**Task details:** Quote the data below in full, please, without altering anything.

Given entries below:

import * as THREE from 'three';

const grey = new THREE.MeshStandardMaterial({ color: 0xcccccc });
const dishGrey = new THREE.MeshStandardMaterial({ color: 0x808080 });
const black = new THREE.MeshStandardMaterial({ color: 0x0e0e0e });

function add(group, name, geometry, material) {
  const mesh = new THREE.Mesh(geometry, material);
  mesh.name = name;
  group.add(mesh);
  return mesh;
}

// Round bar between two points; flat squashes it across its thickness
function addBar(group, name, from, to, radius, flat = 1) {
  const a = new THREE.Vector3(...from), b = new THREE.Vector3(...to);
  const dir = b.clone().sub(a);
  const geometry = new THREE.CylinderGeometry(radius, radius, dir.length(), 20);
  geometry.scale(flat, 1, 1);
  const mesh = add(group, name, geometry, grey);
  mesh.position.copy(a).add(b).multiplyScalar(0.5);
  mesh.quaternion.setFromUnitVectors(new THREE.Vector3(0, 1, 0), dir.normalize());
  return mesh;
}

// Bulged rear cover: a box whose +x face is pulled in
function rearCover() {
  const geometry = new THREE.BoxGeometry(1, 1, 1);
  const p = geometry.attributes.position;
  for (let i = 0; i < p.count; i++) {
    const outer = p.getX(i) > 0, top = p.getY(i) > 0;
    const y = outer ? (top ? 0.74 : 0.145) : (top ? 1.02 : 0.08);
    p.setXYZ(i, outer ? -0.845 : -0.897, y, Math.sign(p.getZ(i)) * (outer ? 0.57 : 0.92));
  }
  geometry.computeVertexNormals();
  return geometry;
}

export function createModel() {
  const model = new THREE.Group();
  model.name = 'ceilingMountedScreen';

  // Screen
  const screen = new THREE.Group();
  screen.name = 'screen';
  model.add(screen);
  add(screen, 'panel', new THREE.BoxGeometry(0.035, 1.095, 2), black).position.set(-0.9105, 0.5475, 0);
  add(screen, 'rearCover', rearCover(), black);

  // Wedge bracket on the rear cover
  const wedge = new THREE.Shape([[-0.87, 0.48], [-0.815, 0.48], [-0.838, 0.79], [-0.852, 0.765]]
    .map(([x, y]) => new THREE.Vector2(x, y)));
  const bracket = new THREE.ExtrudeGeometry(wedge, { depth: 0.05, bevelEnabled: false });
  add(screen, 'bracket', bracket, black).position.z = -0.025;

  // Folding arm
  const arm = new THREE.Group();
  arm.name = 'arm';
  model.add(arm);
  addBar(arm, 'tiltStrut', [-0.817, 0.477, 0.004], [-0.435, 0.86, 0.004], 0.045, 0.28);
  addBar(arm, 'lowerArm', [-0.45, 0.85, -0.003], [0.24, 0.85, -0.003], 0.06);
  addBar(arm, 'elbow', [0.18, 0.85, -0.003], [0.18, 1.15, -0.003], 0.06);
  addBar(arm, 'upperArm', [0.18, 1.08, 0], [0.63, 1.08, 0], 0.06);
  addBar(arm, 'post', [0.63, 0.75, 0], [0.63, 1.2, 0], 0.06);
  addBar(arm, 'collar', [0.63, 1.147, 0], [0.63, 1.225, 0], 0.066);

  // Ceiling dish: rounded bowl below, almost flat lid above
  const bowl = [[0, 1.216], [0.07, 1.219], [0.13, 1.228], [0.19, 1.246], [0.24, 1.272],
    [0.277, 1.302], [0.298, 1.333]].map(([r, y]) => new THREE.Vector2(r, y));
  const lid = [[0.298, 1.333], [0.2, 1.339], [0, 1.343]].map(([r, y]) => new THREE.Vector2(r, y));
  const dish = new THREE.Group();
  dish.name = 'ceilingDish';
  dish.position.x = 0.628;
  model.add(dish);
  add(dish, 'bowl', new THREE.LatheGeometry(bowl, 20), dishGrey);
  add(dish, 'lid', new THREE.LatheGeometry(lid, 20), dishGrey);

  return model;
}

End of Given entries.

**Response to this task:**
import * as THREE from 'three';

const grey = new THREE.MeshStandardMaterial({ color: 0xcccccc });
const dishGrey = new THREE.MeshStandardMaterial({ color: 0x808080 });
const black = new THREE.MeshStandardMaterial({ color: 0x0e0e0e });

function add(group, name, geometry, material) {
  const mesh = new THREE.Mesh(geometry, material);
  mesh.name = name;
  group.add(mesh);
  return mesh;
}

// Round bar between two points; flat squashes it across its thickness
function addBar(group, name, from, to, radius, flat = 1) {
  const a = new THREE.Vector3(...from), b = new THREE.Vector3(...to);
  const dir = b.clone().sub(a);
  const geometry = new THREE.CylinderGeometry(radius, radius, dir.length(), 20);
  geometry.scale(flat, 1, 1);
  const mesh = add(group, name, geometry, grey);
  mesh.position.copy(a).add(b).multiplyScalar(0.5);
  mesh.quaternion.setFromUnitVectors(new THREE.Vector3(0, 1, 0), dir.normalize());
  return mesh;
}

// Bulged rear cover: a box whose +x face is pulled in
function rearCover() {
  const geometry = new THREE.BoxGeometry(1, 1, 1);
  const p = geometry.attributes.position;
  for (let i = 0; i < p.count; i++) {
    const outer = p.getX(i) > 0, top = p.getY(i) > 0;
    const y = outer ? (top ? 0.74 : 0.145) : (top ? 1.02 : 0.08);
    p.setXYZ(i, outer ? -0.845 : -0.897, y, Math.sign(p.getZ(i)) * (outer ? 0.57 : 0.92));
  }
  geometry.computeVertexNormals();
  return geometry;
}

export function createModel() {
  const model = new THREE.Group();
  model.name = 'ceilingMountedScreen';

  // Screen
  const screen = new THREE.Group();
  screen.name = 'screen';
  model.add(screen);
  add(screen, 'panel', new THREE.BoxGeometry(0.035, 1.095, 2), black).position.set(-0.9105, 0.5475, 0);
  add(screen, 'rearCover', rearCover(), black);

  // Wedge bracket on the rear cover
  const wedge = new THREE.Shape([[-0.87, 0.48], [-0.815, 0.48], [-0.838, 0.79], [-0.852, 0.765]]
    .map(([x, y]) => new THREE.Vector2(x, y)));
  const bracket = new THREE.ExtrudeGeometry(wedge, { depth: 0.05, bevelEnabled: false });
  add(screen, 'bracket', bracket, black).position.z = -0.025;

  // Folding arm
  const arm = new THREE.Group();
  arm.name = 'arm';
  model.add(arm);
  addBar(arm, 'tiltStrut', [-0.817, 0.477, 0.004], [-0.435, 0.86, 0.004], 0.045, 0.28);
  addBar(arm, 'lowerArm', [-0.45, 0.85, -0.003], [0.24, 0.85, -0.003], 0.06);
  addBar(arm, 'elbow', [0.18, 0.85, -0.003], [0.18, 1.15, -0.003], 0.06);
  addBar(arm, 'upperArm', [0.18, 1.08, 0], [0.63, 1.08, 0], 0.06);
  addBar(arm, 'post', [0.63, 0.75, 0], [0.63, 1.2, 0], 0.06);
  addBar(arm, 'collar', [0.63, 1.147, 0], [0.63, 1.225, 0], 0.066);

  // Ceiling dish: rounded bowl below, almost flat lid above
  const bowl = [[0, 1.216], [0.07, 1.219], [0.13, 1.228], [0.19, 1.246], [0.24, 1.272],
    [0.277, 1.302], [0.298, 1.333]].map(([r, y]) => new THREE.Vector2(r, y));
  const lid = [[0.298, 1.333], [0.2, 1.339], [0, 1.343]].map(([r, y]) => new THREE.Vector2(r, y));
  const dish = new THREE.Group();
  dish.name = 'ceilingDish';
  dish.position.x = 0.628;
  model.add(dish);
  add(dish, 'bowl', new THREE.LatheGeometry(bowl, 20), dishGrey);
  add(dish, 'lid', new THREE.LatheGeometry(lid, 20), dishGrey);

  return model;
}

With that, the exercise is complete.